About Gloves in Medieval times:
In medieval times, the use of gloves by the aristocracy became more frequent, being worn in home sports (hunting with falcons, archery) and simply as ostentatious displays of luxury. In the courtly etiquette, if the knight offered perfumed white gloves to a lady and she accepted them, this established a relation of dependency between them.
The custom of presenting a pair of white gloves to the neophyte at the
conclusion of an initiation ceremony has a long historical tradition, and
it is recorded already in the 10th century. A chronicle relates that in the year
960, the monks of Saint Alban’s Monastery in Mainz (Germany), presented a
pair of gloves to the bishop at his investiture. The prayer pronounced during
the investiture ceremony included a phrase beseeching God to cloth with purity
the hands of His servant.
Similarly, the kings of France received a pair of gloves at their coronation. The consecrated hands of the king, like those of the bishop, should not be soiled by contact with impure things. After the ceremony, the Hospitaler burned the gloves, to prevent their later use for profane purposes.
The use of gloves by medieval masons is confirmed by documentary evidence. In the year 1322, at Ely (a cathedral city of England), the sacrist purchased gloves for the masons engaged in the “new work”, and in 1456, at Eton College, five pairs of gloves were presented to the “layers” of the walls, “as custom may have required”.
Gloves were a customary New Year gift, sometimes substituted by “glove money”. Also, gloves were a traditional present of lovers to their fiancés.
Medieval Gloves etc.
Faith And Purity Defined By Masonic Gloves
- In medieval times, the use of Masonic gloves became more frequent by the aristocracy being worn in some sports like hunting with falcons or archery and simply as ostentatious displays of luxury. In the courtly etiquette, if the knight offered perfumed white gloves to a lady and she accepted them then this established a relation of dependency on both of them.
In the Christian church of the middle ages, gloves were always worn by priests or bishops in the performance of ecclesiastical functions. They were made of linen and were milky white in color. The gloves given to the candidate for himself are intended to teach him that the acts of a mason should be spotless and pure as the gloves are now given to him.
The symbolism of the gloves is, in fact, but a modification is that of the apron. Apron and gloves both signify the same thing; both are allusive towards purification of life.
Gloves and Mittens in the Middle Ages and Renaissance
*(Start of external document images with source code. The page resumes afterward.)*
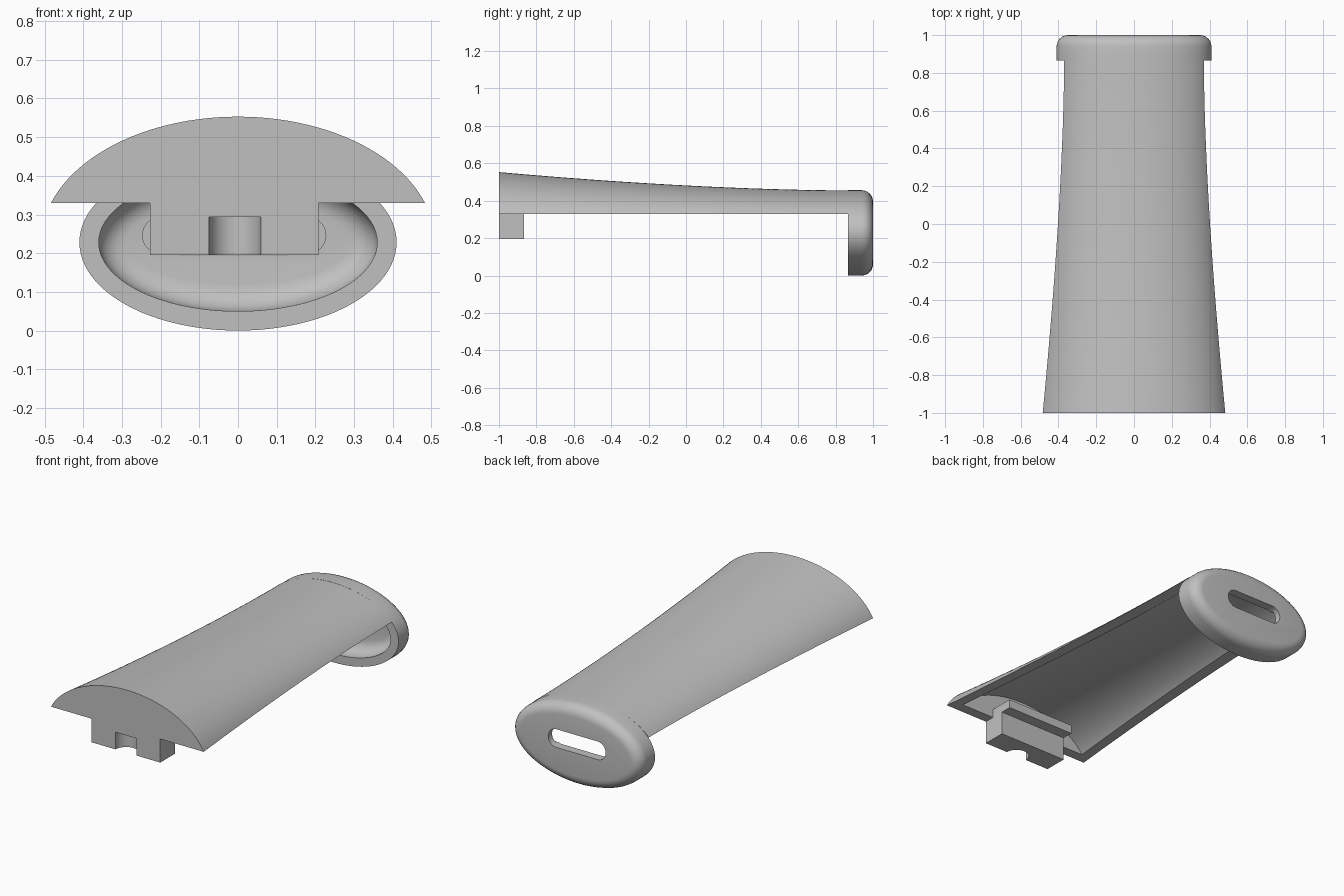
import bpy, bmesh, math

cube = bpy.data.objects.get("Cube")
if cube:
    bpy.data.objects.remove(cube, do_unlink=True)

grey = bpy.data.materials.new("plain grey")
grey.use_nodes = True
COLOUR = (0.53, 0.53, 0.53, 1)
grey.diffuse_color = COLOUR
grey.node_tree.nodes["Principled BSDF"].inputs["Base Color"].default_value = COLOUR

AXIS_Z, RIM_Z, WALL = 0.228, 0.33, 0.05
CAP_Y = 0.865


def finish(bm, name):
    bmesh.ops.recalc_face_normals(bm, faces=bm.faces)
    mesh = bpy.data.meshes.new(name)
    bm.to_mesh(mesh)
    bm.free()
    mesh.materials.append(grey)
    obj = bpy.data.objects.new(name, mesh)
    bpy.context.collection.objects.link(obj)
    return obj


def activate(obj):
    bpy.ops.object.select_all(action='DESELECT')
    obj.select_set(True)
    bpy.context.view_layer.objects.active = obj


def smooth(obj):
    activate(obj)
    bpy.ops.object.shade_smooth_by_angle(angle=math.radians(30))


def cut(obj, cutter):
    cutter.hide_render = True
    mod = obj.modifiers.new("cut", 'BOOLEAN')
    mod.operation = 'DIFFERENCE'
    mod.solver = 'EXACT'
    mod.object = cutter
    activate(obj)
    bpy.ops.object.modifier_apply(modifier=mod.name)
    bpy.data.objects.remove(cutter, do_unlink=True)


def box(name, x0, x1, y0, y1, z0, z1):
    bm = bmesh.new()
    bmesh.ops.create_cube(bm, size=1)
    for v in bm.verts:
        v.co.x = x0 if v.co.x < 0 else x1
        v.co.y = y0 if v.co.y < 0 else y1
        v.co.z = z0 if v.co.z < 0 else z1
    return finish(bm, name)


def prism(name, outline, offset):
    """Extrude a closed outline of 3D points by an offset vector."""
    bm = bmesh.new()
    face = bm.faces.new([bm.verts.new(p) for p in outline])
    geom = bmesh.ops.extrude_face_region(bm, geom=[face])["geom"]
    moved = [g for g in geom if isinstance(g, bmesh.types.BMVert)]
    bmesh.ops.translate(bm, verts=moved, vec=offset)
    return finish(bm, name)


def slot(name, half, radius, y0, y1):
    """Rounded slot cutter along x."""
    pts = []
    for side, start in ((1, -90), (-1, 90)):
        for i in range(17):
            a = math.radians(start + i * 180 / 16)
            pts.append((-0.01 + side * half + radius * math.cos(a), y0,
                        0.246 + radius * math.sin(a)))
    return prism(name, pts, (0, y1 - y0, 0))


# Handle shell: lofted elliptical arcs with a hollow underside and a front wall
def arc(y, inset):
    t = max(0, (CAP_Y - y) / (1 + CAP_Y)) ** 1.7
    a, b = 0.414 + 0.095 * t - inset, 0.227 + 0.098 * t - inset
    low = math.asin((RIM_Z - AXIS_Z) / b)
    n = 48
    angles = [low + (math.pi - 2 * low) * i / n for i in range(n + 1)]
    return [(a * math.cos(k), y, AXIS_Z + b * math.sin(k)) for k in angles]


bm = bmesh.new()
rows = 28
ys = [-1 + (1 + CAP_Y) * j / rows for j in range(rows + 1)]
outer = [[bm.verts.new(p) for p in arc(y, 0)] for y in ys]
inner = [[bm.verts.new(p) for p in arc(max(y, -0.94), WALL)] for y in ys]
for j in range(rows):
    for grid in (outer, inner):
        for i in range(len(grid[0]) - 1):
            bm.faces.new((grid[j][i], grid[j][i + 1], grid[j + 1][i + 1], grid[j + 1][i]))
    for e in (0, -1):
        bm.faces.new((outer[j][e], outer[j + 1][e], inner[j + 1][e], inner[j][e]))
bm.faces.new(outer[0])
bm.faces.new(inner[0])
bm.faces.new((outer[0][0], outer[0][-1], inner[0][-1], inner[0][0]))
# The two rows nearest the wall share one position
bmesh.ops.remove_doubles(bm, verts=bm.verts, dist=0.0001)
smooth(finish(bm, "handle_shell"))

# End cap: rounded elliptical cup, from the inner floor round the rim to the back
quarter = [math.radians(15 * i) for i in range(7)]
profile = [(0.88 + 0.07 * math.cos(k), WALL + 0.07 - 0.07 * math.sin(k)) for k in quarter]
profile += [(CAP_Y, WALL), (CAP_Y, 0)]
profile += [(0.94 + 0.06 * math.sin(k), 0.06 - 0.06 * math.cos(k)) for k in quarter]
bm = bmesh.new()
n = 96
rings = []
for y, inset in profile:
    turn = [2 * math.pi * i / n for i in range(n)]
    rings.append([bm.verts.new(((0.41 - inset) * math.cos(k), y,
                                AXIS_Z + (0.228 - inset) * math.sin(k))) for k in turn])
for p, q in zip(rings, rings[1:]):
    for i in range(n):
        m = (i + 1) % n
        bm.faces.new((p[i], p[m], q[m], q[i]))
bm.faces.new(rings[0])
bm.faces.new(rings[-1])
cap = finish(bm, "end_cap")
cut(cap, slot("slot_cutter", 0.13, 0.052, 0.9, 1.1))
cut(cap, slot("pocket_cutter", 0.19, 0.047, 0.9, 0.965))
smooth(cap)

# Front tab with a half-round notch, and the ledge behind it
tab = box("front_tab", -0.228, 0.208, -1, -0.865, 0.195, RIM_Z)
circle = [2 * math.pi * i / 48 for i in range(48)]
cut(tab, prism("notch_cutter", [(-0.008 + 0.067 * math.cos(k), -1 + 0.067 * math.sin(k), 0.1)
                                for k in circle], (0, 0, 0.193)))
smooth(tab)
box("tab_ledge", -0.228, 0.208, -0.94, -0.8, RIM_Z, 0.38)
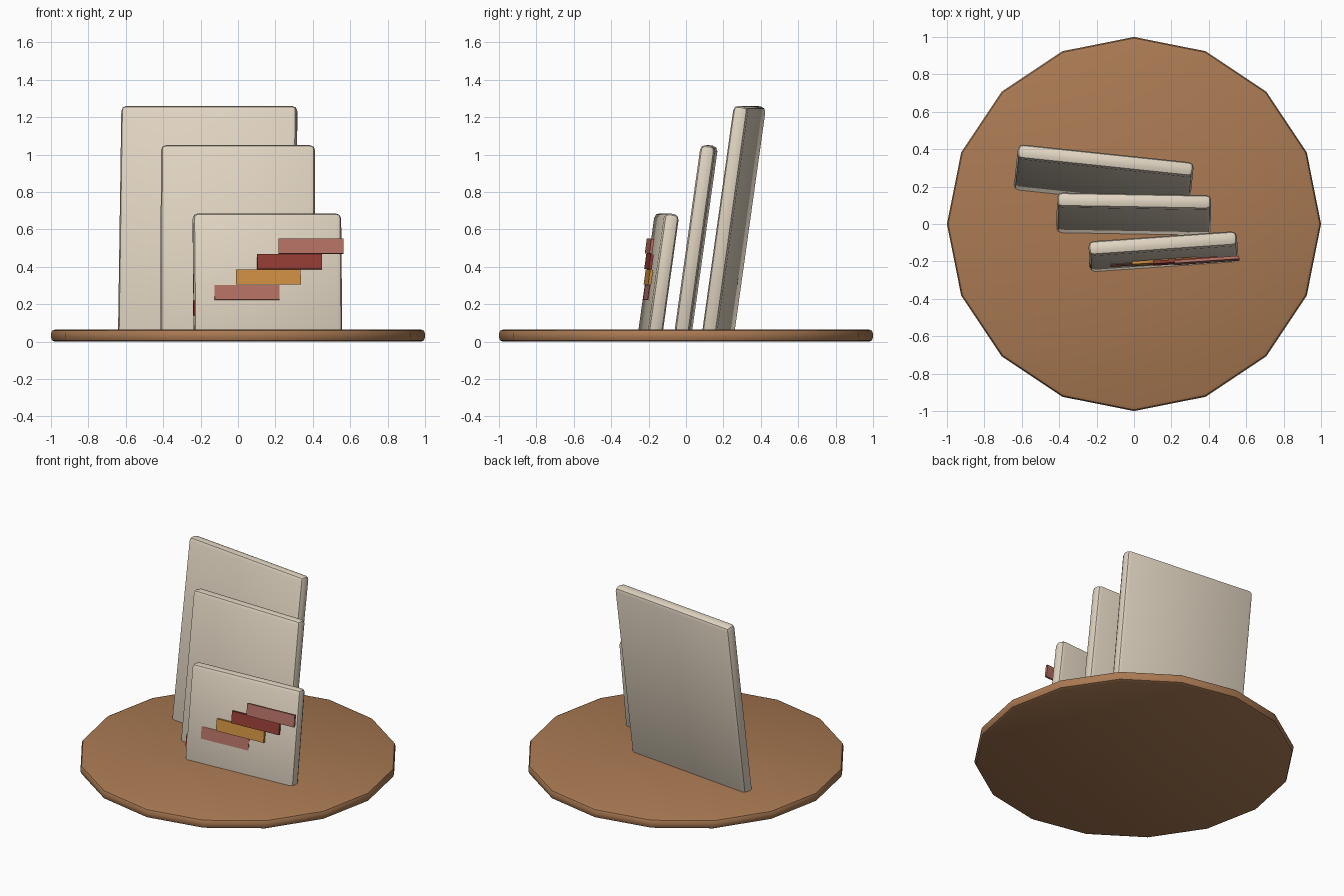
import bpy, math
from mathutils import Matrix, Vector

if "Cube" in bpy.data.objects:
    bpy.data.objects.remove(bpy.data.objects["Cube"])


def material(name, srgb):
    lin = [((c / 255 + 0.055) / 1.055) ** 2.4 for c in srgb]
    m = bpy.data.materials.new(name)
    m.diffuse_color = (*lin, 1)
    m.use_nodes = True
    m.node_tree.nodes["Principled BSDF"].inputs["Base Color"].default_value = m.diffuse_color
    return m


wood = material("warm_wood", (170, 122, 83))
cream = material("cream", (224, 212, 193))
rose = material("dusty_rose", (180, 113, 100))
red = material("deep_red", (147, 60, 52))
amber = material("amber", (205, 142, 65))


def finish(obj, name, mat, bevel=0, segments=2):
    obj.name = name
    obj.data.materials.append(mat)
    if bevel:
        mod = obj.modifiers.new("rounded_edges", 'BEVEL')
        mod.width = bevel
        mod.segments = segments
        mod.limit_method = 'ANGLE'
        mod.angle_limit = math.radians(35)
        bpy.ops.object.modifier_apply(modifier=mod.name)
        bpy.ops.object.shade_smooth_by_angle(angle=math.radians(35))


def leaning_box(name, mat, size, loc, yaw, tilt, offset=0, bevel=0):
    """Box leaning back by tilt; offset lifts its centre along the lean."""
    bpy.ops.mesh.primitive_cube_add(size=1)
    obj = bpy.context.object
    obj.data.transform(Matrix.Diagonal((*size, 1)))
    obj.data.transform(Matrix.Translation((0, 0, offset)))
    finish(obj, name, mat, bevel)
    rot = Matrix.Rotation(math.radians(yaw), 4, 'Z') @ Matrix.Rotation(math.radians(-tilt), 4, 'X')
    obj.matrix_world = Matrix.Translation(Vector(loc)) @ rot


# Round base with sixteen sides
bpy.ops.mesh.primitive_cylinder_add(vertices=16, radius=1, depth=0.065, location=(0, 0, 0.0325))
finish(bpy.context.object, "base_disc", wood, 0.022)

# Leaning panels: name, width, top height, base centre x, base centre y, yaw
TILT, THICK, BASE_Z, SUNK = 8, 0.08, 0.065, 0.035
for name, width, top, x, y, yaw in [
    ("back_panel", 0.945, 1.26, -0.17, 0.175, -6),
    ("middle_panel", 0.825, 1.05, -0.002, -0.013, -1),
    ("front_panel", 0.795, 0.685, 0.16, -0.188, 4),
]:
    rise = (top - BASE_Z) / math.cos(math.radians(TILT)) - 0.001
    leaning_box(name, cream, (width, THICK, rise + SUNK), (x, y, BASE_Z),
                yaw, TILT, (rise - SUNK) / 2, 0.028)

# Stepped row of bars, the lower ones sinking into the front panel
for i, mat in enumerate([red, rose, amber, red, rose]):
    leaning_box(f"step_bar_{i + 1}", mat, (0.347, 0.016, 0.08),
                (-0.066 + 0.114 * i, -0.207 + 0.003 * i, 0.18 + 0.0825 * i), 4, TILT)
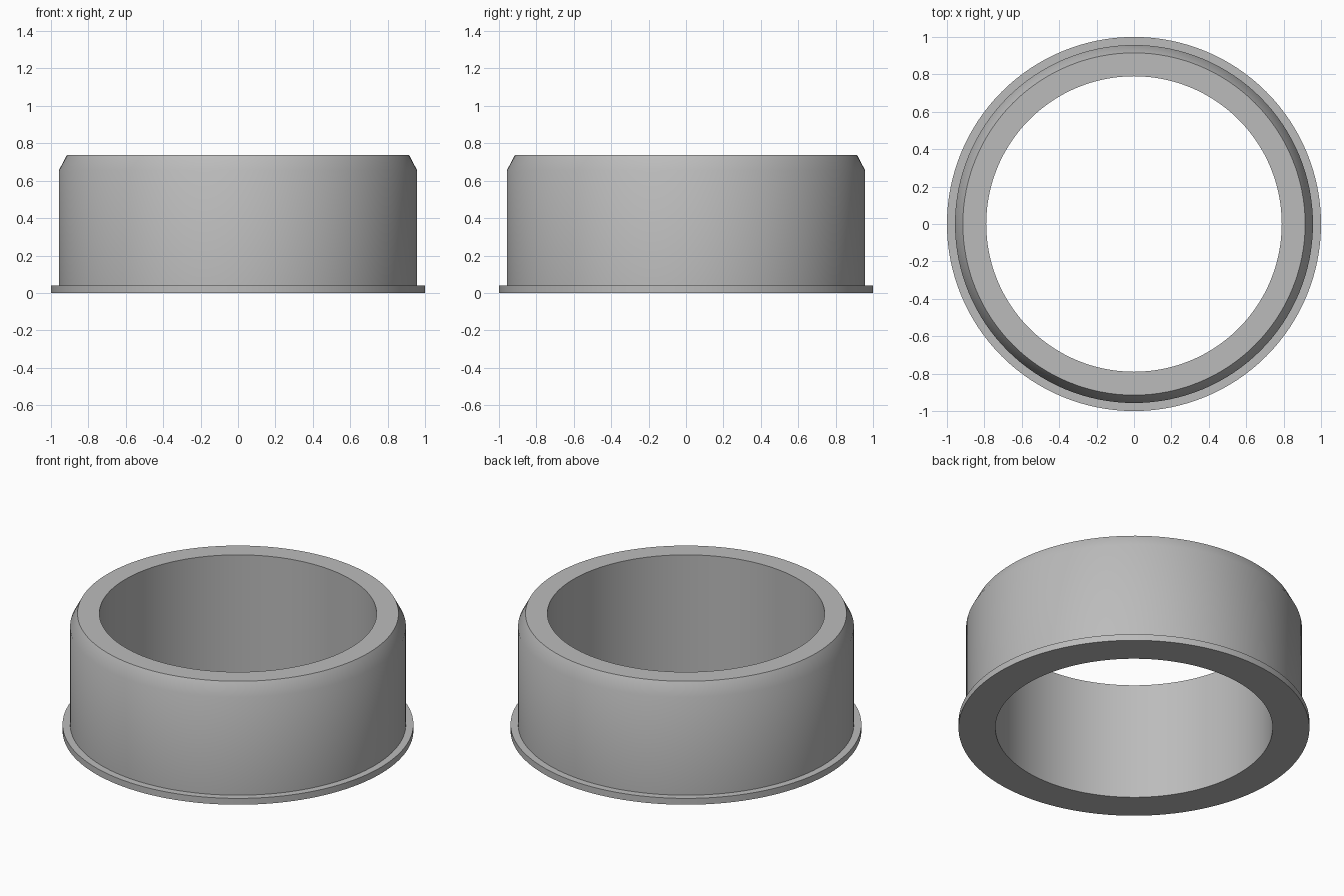
import bpy
import bmesh
import math

cube = bpy.data.objects.get("Cube")
if cube:
    bpy.data.objects.remove(cube, do_unlink=True)

SEGMENTS = 128

# Plain grey material
grey = bpy.data.materials.new("plain_grey")
grey.use_nodes = True
colour = (0.5, 0.5, 0.5, 1.0)
grey.diffuse_color = colour
grey.node_tree.nodes["Principled BSDF"].inputs["Base Color"].default_value = colour


def lathe(name, profile, material):
    """Revolve a closed (radius, height) profile around the z axis."""
    bm = bmesh.new()
    rings = []
    for i in range(SEGMENTS):
        a = 2 * math.pi * i / SEGMENTS
        rings.append([bm.verts.new((r * math.cos(a), r * math.sin(a), z))
                      for r, z in profile])
    n = len(profile)
    for i, ring in enumerate(rings):
        following = rings[(i + 1) % SEGMENTS]
        for j in range(n):
            k = (j + 1) % n
            bm.faces.new((ring[j], following[j], following[k], ring[k]))
    bmesh.ops.recalc_face_normals(bm, faces=bm.faces)
    mesh = bpy.data.meshes.new(name)
    bm.to_mesh(mesh)
    bm.free()
    mesh.materials.append(material)
    obj = bpy.data.objects.new(name, mesh)
    bpy.context.collection.objects.link(obj)
    bpy.ops.object.select_all(action='DESELECT')
    obj.select_set(True)
    bpy.context.view_layer.objects.active = obj
    bpy.ops.object.shade_smooth_by_angle(angle=math.radians(30))
    return obj


# Flanged bushing: bore, base flange, outer wall and chamfered lip
lathe("flanged_bushing", [
    (0.79, 0.0), (1.0, 0.0), (1.0, 0.04), (0.957, 0.04),
    (0.957, 0.657), (0.915, 0.737), (0.79, 0.737),
], grey)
Gloves appear in two sets of contexts before the 16th century: in ecclesiastical and royal/ceremonial contexts, and in scenes of outdoor labor and falconry. It is only in the very end of the 15th century, and later, that they are worn as a fashionable accessory.
I've attempted to divide up the gloves by type. For additional information on
the history of gloves and their manufacture, see Gloves,
their annals and associations and also these
From Morte Arthure, c. 1440